The Green Archers has made La Salle a household name, and is the other half of a sports rivalry known across the country. With all the spotlight put on the men’s basketball team, it is inevitable that the other sporting teams from La Salle would be shrouded in the dark.

In the morning of November 20, a day before the Green Archer’s do-or-die match against FEU, University Chancellor Br. Bernie Oca FSC announced that students watching the game live will be excused from their classes. The Help Desk Announcement stated that students who do not have examinations or any required output on the afternoon of the following day were “encouraged to watch and support the Men’s Basketball Team” in the Araneta Coliseum.

While students rejoiced with the news, it slipped from a lot of people’s minds that on the same day, the Lady Archers also had a do-or-die game against the UST Golden Tigresses. A week after, the Green, Lady Tracksters also competed in their respective tournament. However, in both occasions there were no signs of support from the University administration.

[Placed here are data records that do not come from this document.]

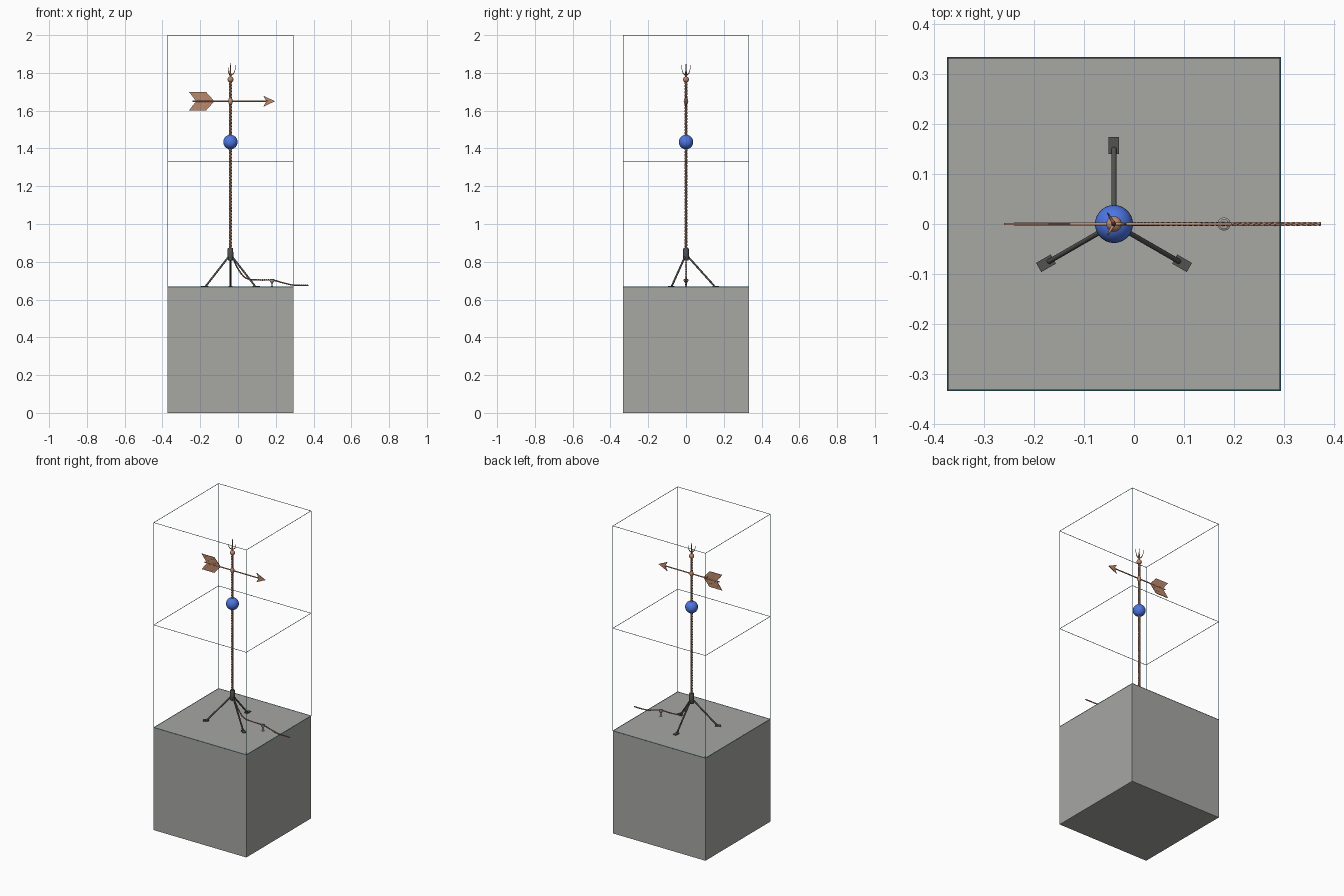
import bpy, bmesh, math
from mathutils import Vector

if "Cube" in bpy.data.objects:
    bpy.data.objects.remove(bpy.data.objects["Cube"])

CX = -0.04          # mast axis
TOP = 2 / 3         # top of the block
HALF = 1 / 3


def material(name, rgb):
    m = bpy.data.materials.new(name)
    m.diffuse_color = (*rgb, 1)
    m.use_nodes = True
    m.node_tree.nodes["Principled BSDF"].inputs["Base Color"].default_value = m.diffuse_color
    return m


STONE = material("grey_stone", (0.385, 0.385, 0.37))
IRON = material("dark_iron", (0.085, 0.085, 0.083))
COPPER = material("copper", (0.53, 0.26, 0.155))
BROWN = material("dark_copper", (0.34, 0.165, 0.10))
BLUE = material("blue_glass", (0.075, 0.18, 0.76))
TEAL = material("teal_edge", (0.07, 0.26, 0.34))
STEEL = material("steel", (0.38, 0.38, 0.38))


def finish(name, bm, mat, smooth=True):
    bmesh.ops.recalc_face_normals(bm, faces=bm.faces)
    me = bpy.data.meshes.new(name)
    bm.to_mesh(me)
    bm.free()
    me.materials.append(mat)
    ob = bpy.data.objects.new(name, me)
    bpy.context.collection.objects.link(ob)
    if smooth:
        bpy.ops.object.select_all(action='DESELECT')
        ob.select_set(True)
        bpy.context.view_layer.objects.active = ob
        bpy.ops.object.shade_smooth_by_angle(angle=math.radians(40))
    return ob


def box(name, center, size, mat, angle=0):
    bm = bmesh.new()
    bmesh.ops.create_cube(bm, size=1)
    for v in bm.verts:
        v.co = Vector((v.co.x * size[0], v.co.y * size[1], v.co.z * size[2]))
    ob = finish(name, bm, mat, False)
    ob.location = center
    ob.rotation_euler.z = angle
    return ob


def lathe(name, center, profile, mat, sides=20):
    """Revolve (radius, height) points about a vertical axis."""
    bm = bmesh.new()
    rings = [[bm.verts.new((r * math.cos(a), r * math.sin(a), z))
              for a in (2 * math.pi * k / sides for k in range(sides))]
             for r, z in profile]
    for a, b in zip(rings, rings[1:]):
        for k in range(sides):
            j = (k + 1) % sides
            bm.faces.new((a[k], a[j], b[j], b[k]))
    bm.faces.new(rings[0])
    bm.faces.new(rings[-1])
    ob = finish(name, bm, mat)
    ob.location = center
    return ob


def ball(name, center, radius, mat, stretch=1, segs=24):
    bm = bmesh.new()
    bmesh.ops.create_uvsphere(bm, u_segments=segs, v_segments=segs // 2, radius=radius)
    ob = finish(name, bm, mat)
    ob.location = center
    ob.scale.z = stretch
    return ob


def tube(name, points, radii, mat, sides=12):
    """Sweep a round section along points; radii is a number or one per point."""
    pts = [Vector(p) for p in points]
    if not isinstance(radii, (list, tuple)):
        radii = [radii] * len(pts)
    bm, rings, normal = bmesh.new(), [], None
    for i, p in enumerate(pts):
        t = (pts[min(i + 1, len(pts) - 1)] - pts[max(i - 1, 0)]).normalized()
        normal = t.orthogonal() if normal is None else normal - t * normal.dot(t)
        normal.normalize()
        side = t.cross(normal)
        rings.append([bm.verts.new(p + radii[i] * (normal * math.cos(a) + side * math.sin(a)))
                      for a in (2 * math.pi * k / sides for k in range(sides))])
    for a, b in zip(rings, rings[1:]):
        for k in range(sides):
            j = (k + 1) % sides
            bm.faces.new((a[k], a[j], b[j], b[k]))
    bm.faces.new(rings[0])
    bm.faces.new(rings[-1])
    return finish(name, bm, mat)


def spline(ctrl, steps):
    """Smooth path through control points."""
    c = [Vector(p) for p in ctrl]
    c = [2 * c[0] - c[1]] + c + [2 * c[-1] - c[-2]]
    out = []
    for i in range(1, len(c) - 2):
        p0, p1, p2, p3 = c[i - 1:i + 3]
        for s in range(steps):
            t = s / steps
            out.append(0.5 * (2 * p1 + (p2 - p0) * t + (2 * p0 - 5 * p1 + 4 * p2 - p3) * t * t
                              + (3 * p1 - p0 - 3 * p2 + p3) * t ** 3))
    return out + [c[-2]]


def rope(name, path, offset, radius, pitch, mats):
    """Twisted strands around a path lying in the xz plane."""
    side = Vector((0, 1, 0))
    for s, mat in enumerate(mats):
        pts, run = [], 0
        for i, p in enumerate(path):
            if i:
                run += (p - path[i - 1]).length
            t = (path[min(i + 1, len(path) - 1)] - path[max(i - 1, 0)]).normalized()
            a = 2 * math.pi * (run / pitch + s / len(mats))
            pts.append(p + offset * (t.cross(side) * math.cos(a) + side * math.sin(a)))
        tube(f"{name}_strand_{s + 1}", pts, radius, mat, 10)


def plate(name, outline, thickness, mat):
    """Flat xz outline given a thickness in y."""
    bm = bmesh.new()
    face = bm.faces.new([bm.verts.new((x, -thickness / 2, z)) for x, z in outline])
    ext = bmesh.ops.extrude_face_region(bm, geom=[face])
    for v in ext["geom"]:
        if isinstance(v, bmesh.types.BMVert):
            v.co.y += thickness
    return finish(name, bm, mat, False)


# Block and the thin round-bar frames above it
box("block", (CX, 0, TOP / 2), (TOP, TOP, TOP), STONE)
R = 0.0015
E = HALF - 0.0005
for z in (TOP, 2 * TOP, 2 - R):
    for s in (-1, 1):
        tube("frame_bar_x", [(CX - E, s * E, z), (CX + E, s * E, z)], R, TEAL)
        tube("frame_bar_y", [(CX + s * E, -E, z), (CX + s * E, E, z)], R, TEAL)
for sx in (-1, 1):
    for sy in (-1, 1):
        tube("frame_post", [(CX + sx * E, sy * E, TOP), (CX + sx * E, sy * E, 2 - R)], R, TEAL)

# Tripod
lathe("tripod_hub", (CX, 0, 0), [(0.013, 0.808), (0.016, 0.815), (0.015, 0.845),
                                 (0.0145, 0.87), (0.012, 0.874)], IRON, 16)
for k in range(3):
    a = math.radians(90 + 120 * k)
    d = Vector((math.cos(a), math.sin(a), 0))
    base = Vector((CX, 0, 0))
    tube("tripod_leg", [base + d * 0.008 + Vector((0, 0, 0.83)),
                        base + d * 0.150 + Vector((0, 0, TOP + 0.005))], 0.005, IRON)
    box("tripod_foot", base + d * 0.157 + Vector((0, 0, TOP + 0.0025)),
        (0.034, 0.021, 0.005), IRON, a)

# Twisted mast
mast = [Vector((CX, 0, 0.86 + 0.90 * i / 320)) for i in range(321)]
rope("mast", mast, 0.0034, 0.0040, 0.05, (COPPER, BROWN, COPPER))

# Glass ball with collars
ball("glass_ball", (CX, 0, 1.434), 0.038, BLUE, 1, 32)
for s in (-1, 1):
    lathe("ball_collar", (CX, 0, 1.434 + s * 0.038), [(0.009, -0.003), (0.009, 0.003)], COPPER, 16)

# Finial and pronged crown
ball("vane_hub", (CX, 0, 1.65), 0.012, COPPER, 1.7)
ball("finial_ball", (CX, 0, 1.765), 0.0155, COPPER)
tube("crown_spike", [(CX, 0, 1.775), (CX, 0, 1.81), (CX, 0, 1.855)],
     [0.005, 0.004, 0.0008], COPPER)
for k in range(3):
    a = math.radians(120 * k)
    prong = spline([(CX + r * math.cos(a), r * math.sin(a), z) for r, z in
                    ((0.002, 1.788), (0.016, 1.797), (0.024, 1.815), (0.026, 1.842))], 5)
    tube("crown_prong", prong, [0.0034 - 0.0028 * i / 15 for i in range(16)], COPPER)

# Arrow vane
Z = 1.65
tube("arrow_shaft", [(-0.24, 0, Z), (0.16, 0, Z)], 0.0036, COPPER)
plate("arrow_head", [(0.196, Z), (0.134, Z + 0.029), (0.150, Z), (0.134, Z - 0.029)],
      0.005, COPPER)
for s in (-1, 1):
    plate("arrow_feather", [(-0.125, Z), (-0.17, Z + s * 0.05), (-0.26, Z + s * 0.05),
                            (-0.222, Z)], 0.004, COPPER)
    for k in range(4):
        x = -0.20 + 0.0175 * k
        plate("feather_barb", [(x, Z), (x + 0.002, Z), (x - 0.037, Z + s * 0.046),
                               (x - 0.039, Z + s * 0.046)], 0.0046, BROWN)

# Ground cable
cable = spline([(-0.03, 0, 0.822), (0.005, 0, 0.755), (0.045, 0, 0.712), (0.11, 0, 0.704),
                (0.18, 0, 0.703), (0.235, 0, 0.690), (0.29, 0, 0.677), (0.373, 0, 0.675)], 24)
rope("cable", cable, 0.0020, 0.0024, 0.022, (COPPER, BROWN))

# Cable standoff: post with a ring on top
lathe("standoff", (0.18, 0, TOP), [(0.009, 0), (0.009, 0.003), (0.0035, 0.004), (0.0035, 0.019),
                                   (0.010, 0.026), (0.013, 0.033), (0.013, 0.039),
                                   (0.009, 0.041), (0.009, 0.034)], STEEL)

The Men’s Basketball team truly is the pride and joy of the Lasallian community, arguably followed by the DLSU Lady Spikers. This comes as no surprise since many consider basketball as the primary sport in the country, and Filipinos are known for their passion for it. That, however, does not excuse our failure to support our other sports teams.

While the Green Archers have enjoyed success throughout the years and have represented the University nationwide, it may be mistaken that they completely embody La Salle sports. However, it does not suffice to entirely define what the Animo truly is.

 

 

If the University should endorse the Green Archers, it is only right that it encourages the Lasallian community, especially its students, to watch and support the other La Salle teams as well. These teams work equally as hard—maybe even harder—as the Men’s Basketball team. Hundreds of our student athletes don’t train day-in and day-out, sacrifice time with friends and family, and balance their sport with academics only to go unnoticed by the name they’ve chosen to represent on the front of their jerseys.

Lack of support for other sports is also evident on the national level. Earlier this year, Olympian Hidilyn Diaz lamented how Philippine athletes have continued to give their all, but the lack of decent training facilities has hindered their potential. Meanwhile, the government provides unimpeded support for Gilas Pilipinas, going through all the trouble of bringing in different naturalized players for the country.

I’m not saying that the situation in La Salle is the same with that of national sports. However, the common denominator remains: other sports also need attention.

As the second semester of the UAAP unfolds and as the bid for the UAAP General Championship continues, our various teams will need continual support from the Lasallian community. It is easy to get swayed by what is continually seen in media, however, let us not forget the hundreds of other athletes that bleed and sweat for the Green-and-White.